> TASK: Copy out all the lines in the records that include the word "side".

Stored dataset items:
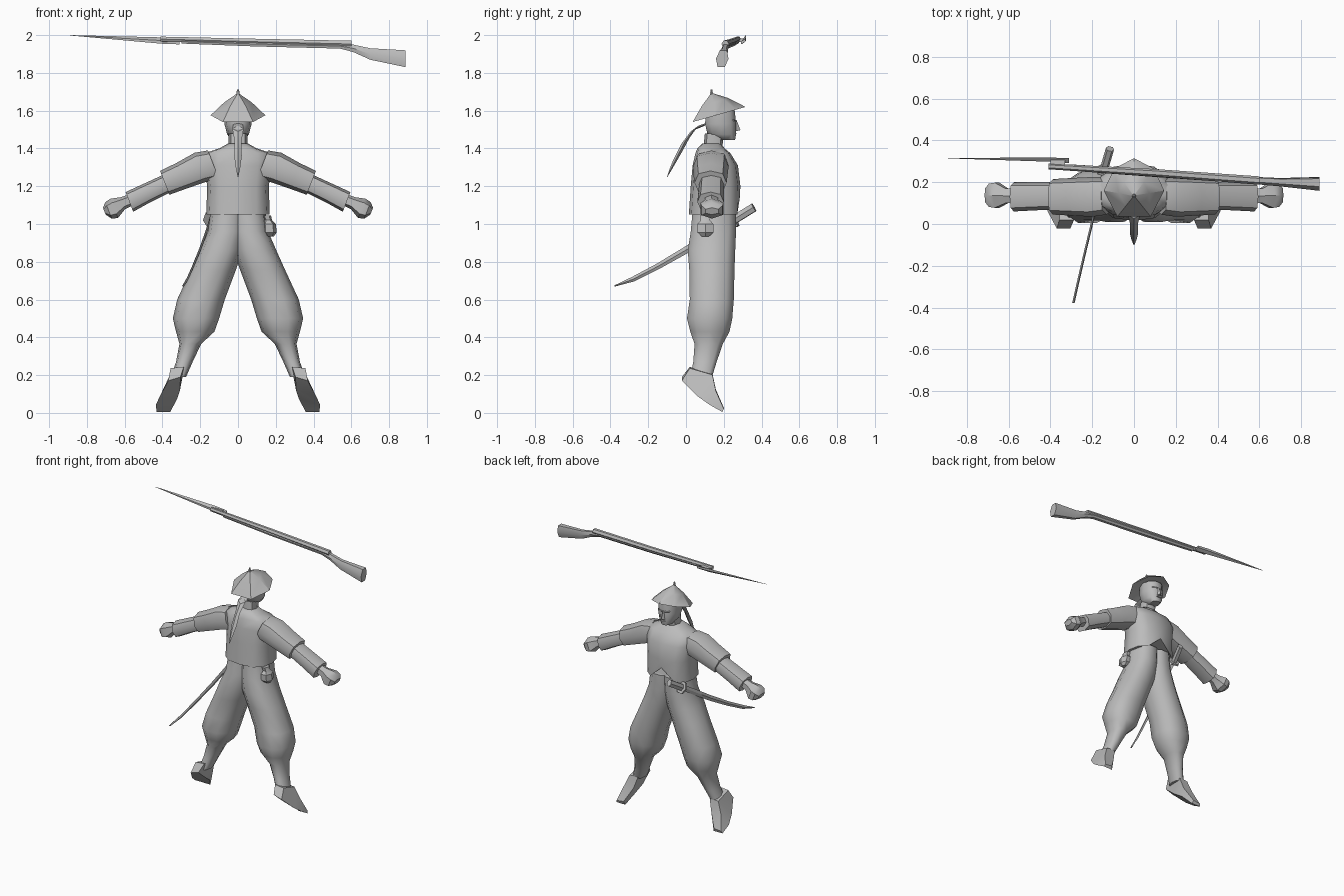
import bpy, bmesh, math
from mathutils import Vector as V

grey = bpy.data.materials.new("plain_grey")
grey.diffuse_color = (0.5, 0.5, 0.5, 1)


def finish(name, bm, angle=50):
    bmesh.ops.recalc_face_normals(bm, faces=bm.faces)
    me = bpy.data.meshes.new(name)
    bm.to_mesh(me)
    bm.free()
    me.materials.append(grey)
    ob = bpy.data.objects.new(name, me)
    bpy.context.collection.objects.link(ob)
    bpy.ops.object.select_all(action='DESELECT')
    ob.select_set(True)
    bpy.context.view_layer.objects.active = ob
    bpy.ops.object.shade_smooth_by_angle(angle=math.radians(angle))
    return ob


def ring(c, u, v, n=8, p=0.85, start=0.0):
    """Slightly boxy ellipse around c with half axes u and v."""
    f = lambda t: math.copysign(abs(t) ** p, t) if abs(t) > 1e-6 else 0
    a = [start + 2 * math.pi * i / n for i in range(n)]
    return [V(c) + V(u) * f(math.cos(t)) + V(v) * f(math.sin(t)) for t in a]


def loft(name, rings, angle=50):
    bm = bmesh.new()
    rows = [[bm.verts.new(q) for q in r] for r in rings]
    n = len(rows[0])
    for a, b in zip(rows, rows[1:]):
        for i in range(n):
            j = (i + 1) % n
            bm.faces.new((a[i], a[j], b[j], b[i]))
    bm.faces.new(rows[0])
    bm.faces.new(rows[-1])
    return finish(name, bm, angle)


def flat_rings(rows, n=8, p=0.85):
    """Horizontal sections: z, x0, x1, y0, y1."""
    return [ring(((x0 + x1) / 2, (y0 + y1) / 2, z), ((x1 - x0) / 2, 0, 0),
                 (0, (y1 - y0) / 2, 0), n, p) for z, x0, x1, y0, y1 in rows]


def mirror(rings, s):
    return [[V((q.x * s, q.y, q.z)) for q in r] for r in rings]


# Jacket, with a slit in the front hem
jacket = flat_rings([(1.05, -.168, .168, .015, .285), (1.2, -.163, .163, .025, .288),
                     (1.31, -.178, .178, .035, .275), (1.375, -.175, .175, .05, .235),
                     (1.4, -.1, .1, .06, .205), (1.425, -.055, .055, .085, .185)], 12, .75)
jacket[0][3].z = 1.14
loft("jacket", jacket)

# Neck, head and nose
loft("neck", flat_rings([(1.38, -.05, .05, .09, .19), (1.48, -.05, .05, .1, .2)]))
loft("head", flat_rings([(1.445, -.035, .035, .17, .262), (1.475, -.058, .058, .11, .268),
                         (1.53, -.072, .072, .098, .268), (1.6, -.07, .07, .1, .262)], 10))
loft("nose", [[V((-.016, .26, 1.49)), V((.016, .26, 1.49)), V((0, .288, 1.497))],
              [V((-.008, .26, 1.55)), V((.008, .26, 1.55)), V((0, .268, 1.55))]], 20)
for s in (-1, 1):
    loft("eyebrow", [ring((s * .012, .266, 1.545), (0, .006, 0), (0, 0, .006), 4),
                     ring((s * .045, .25, 1.55), (0, .006, 0), (0, 0, .004), 4)])
loft("mouth", [ring((x, .262, 1.478), (0, .008, 0), (0, 0, .004), 4) for x in (-.02, .02)])

# Tilted straw hat with a small knob
rim = [(-.08, .035), (.08, .035), (.145, .16), (.095, .265), (0, .315), (-.095, .265), (-.145, .16)]
rim = [V((x, y, 1.54 + (y - .035) * .285)) for x, y in rim]
apex = V((0, .135, 1.695))
mid = [q.lerp(apex, .5) + V((0, 0, .009)) for q in rim]
under = [q.lerp(V((0, .16, 1.62)), .5) for q in rim]
loft("straw_hat", [under, rim, mid, [apex + (q - apex) * .03 for q in rim]], 35)
loft("hat_knob", [ring((0, .135, 1.685), (.01, 0, 0), (0, .01, 0), 6),
                  ring((0, .135, 1.712), (.005, 0, 0), (0, .005, 0), 6)])

# Pigtail
tail = [(.11, 1.53, .025, .02), (.045, 1.505, .03, .025), (-.003, 1.44, .018, .028),
        (-.045, 1.36, .02, .025), (-.075, 1.30, .012, .015), (-.1, 1.248, .002, .002)]
loft("pigtail", [ring((0, y, z), (w, 0, 0), (0, t * .8, t * .6), 4) for y, z, w, t in tail], 35)


def arm_rings(rows, n=8, p=0.8):
    """Sections across the sloping arm: x, z, half height, y0, y1."""
    return [ring((x, (y0 + y1) / 2, z), (h * .36, 0, h * .93), (0, (y1 - y0) / 2, 0), n, p)
            for x, z, h, y0, y1 in rows]


for s, side in ((-1, "left"), (1, "right")):
    # Sleeves and hand
    loft(side + "_upper_sleeve", mirror(arm_rings([
        (.13, 1.315, .08, .045, .225), (.2, 1.3, .083, .035, .225),
        (.3, 1.255, .073, .04, .22), (.388, 1.218, .068, .045, .215)]), s))
    loft(side + "_lower_sleeve", mirror(arm_rings([
        (.36, 1.222, .05, .07, .2), (.48, 1.165, .052, .065, .2),
        (.575, 1.117, .056, .06, .2)]), s))
    loft(side + "_hand", mirror(arm_rings([
        (.55, 1.135, .03, .1, .17), (.61, 1.11, .034, .095, .175),
        (.655, 1.083, .055, .07, .205), (.685, 1.072, .047, .075, .2),
        (.708, 1.068, .02, .1, .175)], 6), s), 35)
    # Baggy trouser leg with wrapped shin
    loft(side + "_trouser_leg", mirror(flat_rings([
        (1.07, -.04, .145, .03, .27), (.96, -.04, .16, .02, .27),
        (.86, -.025, .203, .004, .266), (.76, .01, .248, .012, .262),
        (.6, .07, .322, .015, .258), (.5, .1, .345, 0, .25),
        (.43, .125, .328, .018, .235), (.365, .195, .31, .042, .198),
        (.27, .24, .328, .036, .165), (.19, .275, .355, .02, .14)], 10), s))
    # Pointed shoe, standing on tiptoe
    shoe = []
    for (a, aw), (b, bw) in ((((.337, -.022, .18), .032), ((.322, .02, .24), .035)),
                             (((.36, .06, .105), .053), ((.325, .14, .205), .035)),
                             (((.378, .125, .06), .057), ((.355, .158, .12), .04)),
                             (((.395, .192, .004), .036), ((.395, .2, .025), .028))):
        dx, dw = V((1, 0, -.3)), V((1, 0, -.1))
        shoe.append([V(a) - dx * aw, V(a) + dx * aw, V(b) + dw * bw, V(b) - dw * bw])
    shoe[-1][1].z = .005
    shoe[-1][0].z = .004
    loft(side + "_shoe", mirror(shoe, s), 45)

# Pouch at the hip
loft("hip_pouch", flat_rings([(.935, .15, .19, .08, .125), (.955, .13, .205, .055, .15),
                              (1.0, .128, .2, .055, .15), (1.02, .14, .18, .075, .13),
                              (1.045, .13, .175, .07, .135)], 6), 35)

# Sword: curved blade, guard and grip
path = [(-.145, .262, 1.03, .018), (-.172, .13, .945, .018), (-.202, 0, .862, .017),
        (-.238, -.15, .775, .014), (-.268, -.28, .708, .012), (-.29, -.378, .672, .003)]
loft("sword_blade", [ring((x, y, z), (.006, 0, 0), (0, -t * .45, t), 4, 1)
                     for x, y, z, t in path], 30)
across = V((.97, -.23, 0))
along = V((.2, .85, .48)).normalized()
up = across.cross(along).normalized()
grip0, grip1 = V((-.147, .25, 1.02)), V((-.115, .36, 1.088))
loft("sword_grip", [ring(c, across * .02, up * .025, 6) for c in (grip0, grip1)], 35)
loft("sword_guard", [ring(grip0 + along * t, across * .04, up * .045, 6) for t in (0, .012)], 35)

# Rifle: barrel, stock and bayonet
barrel = [(-.41, .276, 1.979, .014, .015), (.1, .245, 1.965, .018, .018),
          (.6, .208, 1.953, .02, .02)]
loft("rifle_barrel", [ring((x, y, z), (0, w, 0), (0, 0, h), 6, 1) for x, y, z, w, h in barrel], 35)
stock = [(-.3, .27, 1.966, .015, .012), (.1, .243, 1.953, .018, .015),
         (.54, .212, 1.942, .018, .015), (.61, .206, 1.93, .018, .022),
         (.7, .2, 1.9, .02, .034), (.887, .192, 1.875, .033, .05)]
loft("rifle_stock", [ring((x, y, z), (0, w, 0), (0, w * .2, h), 6, .8) for x, y, z, w, h in stock], 35)
bayonet = [(-.89, .315, 1.999, .001, .001), (-.4, .308, 1.971, .01, .017),
           (-.31, .303, 1.966, .012, .015)]
loft("bayonet", [ring((x, y, z), (0, w, 0), (0, w, h), 4, 1) for x, y, z, w, h in bayonet], 30)
loft("bayonet_socket", [ring((x, .287, 1.973), (0, .02, .008), (0, -.004, .01), 4, 1)
                        for x in (-.4, -.33)], 30)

> TASK OUTPUT:
for s, side in ((-1, "left"), (1, "right")):
    loft(side + "_upper_sleeve", mirror(arm_rings([
    loft(side + "_lower_sleeve", mirror(arm_rings([
    loft(side + "_hand", mirror(arm_rings([
    loft(side + "_trouser_leg", mirror(flat_rings([
    loft(side + "_shoe", mirror(shoe, s), 45)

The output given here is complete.